Mr. Michael Stumo, President
Coalition for a Prosperous America
Richard Rahn forwarded to me a recent study done by your organization – a study co-authored by Jeff Ferry and Steven Byers – purporting to find that a permanent, across-the-board tariff of 25 percent on all U.S. imports from China would, after five years, “result in a “$167 billion boost to GDP and 1.05 million additional jobs” (“Update: Across-the-Board Tariffs on China with Retaliation and Federal Spending Create Over 1 Million Jobs in Five Years”).
Quite honestly, after reading your study I had some trouble coming to the realization that it’s not a spoof by “The Onion.” Here are only some of the many flaws of your study, any one of which is fatal to its veracity.
– You present as a scientific, objective claim that over the course of five years the tariffs you propose will increase U.S. employment by 1.05 million jobs. Yet there’s no plausible way that your researchers can have detected any such effect; this number is simply too tiny given the massive job churn that is a regular part of the U.S. economy.

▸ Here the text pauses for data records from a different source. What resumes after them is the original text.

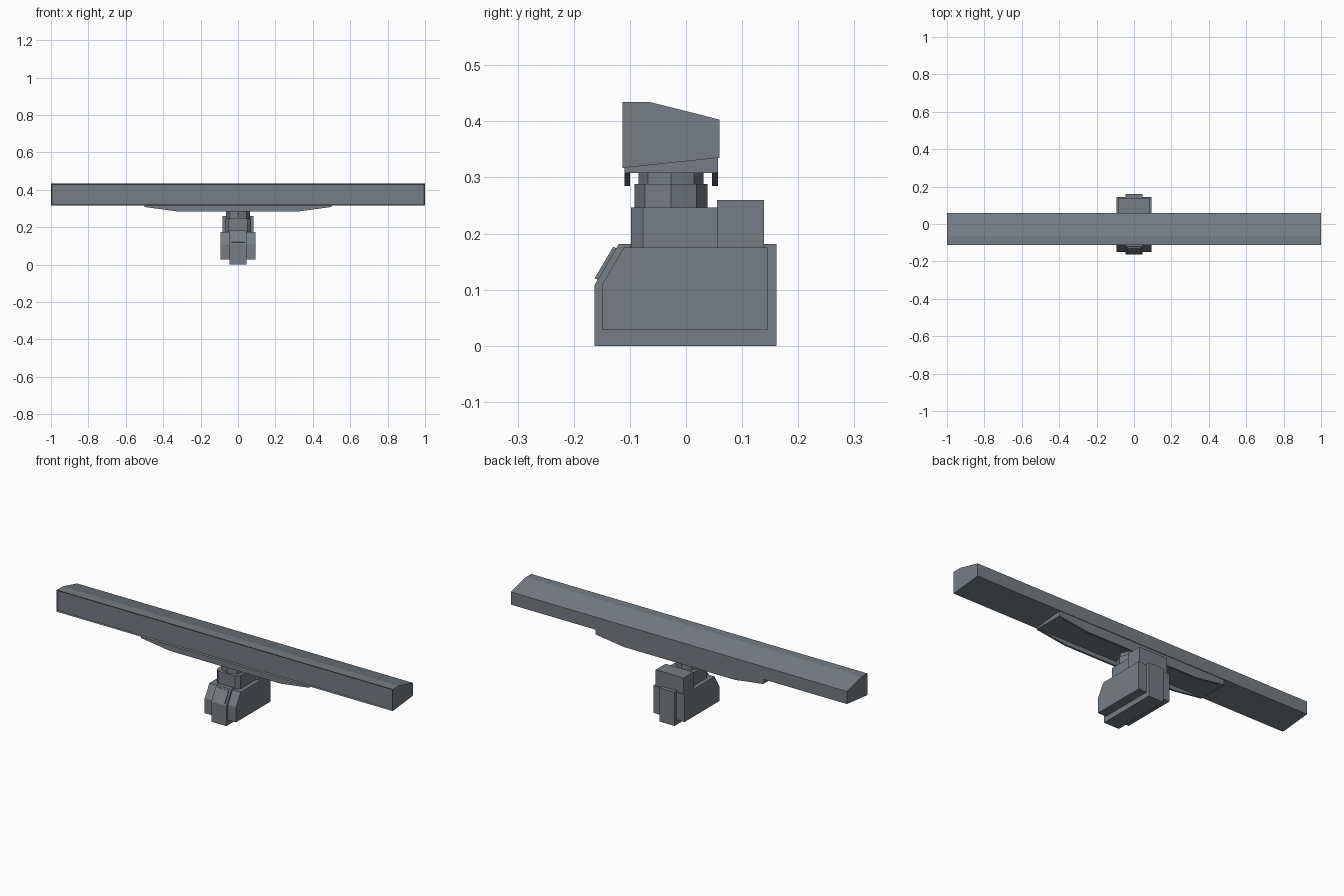
import bpy, bmesh, math
from mathutils import Vector

if "Cube" in bpy.data.objects:
    bpy.data.objects.remove(bpy.data.objects["Cube"])

grey = bpy.data.materials.new("slate_grey")
grey.diffuse_color = (0.18, 0.205, 0.23, 1)
grey.use_nodes = True
grey.node_tree.nodes["Principled BSDF"].inputs["Base Color"].default_value = grey.diffuse_color


def prism(name, pts, lo, hi, axis):
    """Extrude a closed outline along an axis: 'x' takes (y,z), 'y' (x,z), 'z' (x,y)."""
    place = {'x': lambda a, b, t: (t, a, b),
             'y': lambda a, b, t: (a, t, b),
             'z': lambda a, b, t: (a, b, t)}[axis]
    bm = bmesh.new()
    face = bm.faces.new([bm.verts.new(place(a, b, lo)) for a, b in pts])
    ext = bmesh.ops.extrude_face_region(bm, geom=[face])
    moved = [v for v in ext["geom"] if isinstance(v, bmesh.types.BMVert)]
    bmesh.ops.translate(bm, verts=moved, vec=Vector(place(0, 0, hi - lo)))
    bmesh.ops.recalc_face_normals(bm, faces=bm.faces[:])
    me = bpy.data.meshes.new(name)
    bm.to_mesh(me)
    bm.free()
    me.materials.append(grey)
    ob = bpy.data.objects.new(name, me)
    bpy.context.collection.objects.link(ob)
    return ob


def rect(a0, a1, b0, b1):
    return [(a0, b0), (a1, b0), (a1, b1), (a0, b1)]


def octagon(r, cy):
    return [(r * math.cos(i * math.pi / 4), cy + r * math.sin(i * math.pi / 4)) for i in range(8)]


# Antenna bar with a recessed front panel
bar = prism("antenna_bar", [(-0.113, 0.317), (0.06, 0.335), (0.06, 0.403),
                            (-0.063, 0.434), (-0.113, 0.434)], -1, 1, 'x')
bm = bmesh.new()
bm.from_mesh(bar.data)
front = [f for f in bm.faces if f.normal.y < -0.9]
bmesh.ops.inset_region(bm, faces=front, thickness=0.007, depth=0)
bmesh.ops.translate(bm, verts=front[0].verts[:], vec=(0, 0.005, 0))
bm.to_mesh(bar.data)
bm.free()

# Bracket under the bar: plate, hidden wedge up to the bar, and two skirts
prism("bracket_plate", [(-0.11, 0.308), (0.057, 0.308), (0.057, 0.336),
                        (-0.11, 0.319)], -0.5, 0.5, 'x')
skirt = [(-0.5, 0.308), (-0.33, 0.285), (0.33, 0.285), (0.5, 0.308)]
prism("bracket_skirt_front", skirt, -0.11, -0.1, 'y')
prism("bracket_skirt_back", skirt, 0.046, 0.057, 'y')

# Octagonal turning neck
prism("neck_upper", octagon(0.058, -0.027), 0.286, 0.31, 'z')
prism("neck_lower", octagon(0.065, -0.027), 0.24, 0.288, 'z')

# Collar with chamfered front corners, and motor box behind it
prism("collar", [(-0.07, 0.06), (-0.07, -0.077), (-0.05, -0.098),
                 (0.05, -0.098), (0.07, -0.077), (0.07, 0.06)], 0.17, 0.246, 'z')
prism("motor_box", rect(-0.083, 0.083, 0.055, 0.139), 0.17, 0.26, 'z')

# Base housing: narrow core, wider body, sloped front plate
prism("base_core", [(-0.163, 0), (0.161, 0), (0.161, 0.181), (-0.12, 0.181),
                    (-0.163, 0.108)], -0.045, 0.045, 'x')
prism("base_body", [(-0.15, 0.028), (0.145, 0.028), (0.145, 0.175), (-0.111, 0.175),
                    (-0.15, 0.108)], -0.093, 0.093, 'x')
prism("front_plate", [(-0.157, 0.118), (-0.124, 0.174), (-0.13, 0.176),
                      (-0.163, 0.12)], -0.035, 0.035, 'x')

Over the past ten years, the average number of jobs destroyed each month in America has been about 1.75 million, or 105 million jobs over the course of five years. Your figure of a net total of 1.05 million jobs created over five years is, literally, just one percent of this number; it’s a rounding error. Given the dynamism, churn, and enormous (and growing) size of the U.S. economy, it’s impossible to take this empirical finding seriously.
– You allege that a significant source of gain to Americans from your proposed tariff on Chinese imports will arise from “the relocation of US bound production from China to other nations [which] would lead to a reduction in the average cost of imports because many alternative production locations, such as those in Southeast Asia, today have lower costs of production than China.”
Well now, answer me this: If producers in Vietnam and other Southeast Asian countries can produce for the U.S. market more goods at lower costs than can producers in China, why aren’t producers in those other countries already producing for export to the U.S. the amounts that you allege they would be led to produce only when Uncle Sam imposes higher tariffs to artificially raise Americans’ costs of importing these goods from China? Do you know more about global prices than is known by American importers? Or do you suppose that American importers are simply so uninterested in keeping their costs as low as possible that they must be compelled by tariffs to seek out the lowest-cost sources of supplies? Your implicit assumption about the behavior of American importers is nothing short of preposterous.
– Among the sources that you claim to identify of tariff-induced economic growth is U.S. government expenditure of the revenues that it reaps from the tariffs. You assert that this expenditure will expand the U.S. economy because part of the tariff is paid by foreigners. You then treat Uncle Sam’s expenditure of this part of the tariff revenue as a net increase in spending in the U.S. But you’re mistaken.
That part of the tariff that is paid by foreigners is made up of dollars that foreigners otherwise would have cleared on their sales to Americans but that, because of the tariff, they do not clear. And so while, with the tariff, these dollars will be spent in the U.S. by Uncle Sam, absent the tariff these dollars would have instead been spent (or invested) in the U.S. by foreigners. It’s astonishing that you overlook this tariff-induced reduction in foreign spending and investment in the U.S.
– Nowhere in your study is there any indication of the reality of opportunity costs. The unemployment rate in America today is at a generational low. Don’t dismiss this reality by asserting that today’s labor-force participation rate is also low. It’s true that the labor-force participation rate today is lower than it was for much of the past 40 years. But it’s higher today than it was at any time during the years generally regarded by protectionists as a golden age for the U.S. economy, namely, from January 1948 – when these data start – through April 1978. You write as if tariffs will miraculously cause the workers and resources necessary to perform all this new production to materialize out of thin air – a proposition that causes one to laugh as one does when reading The Onion.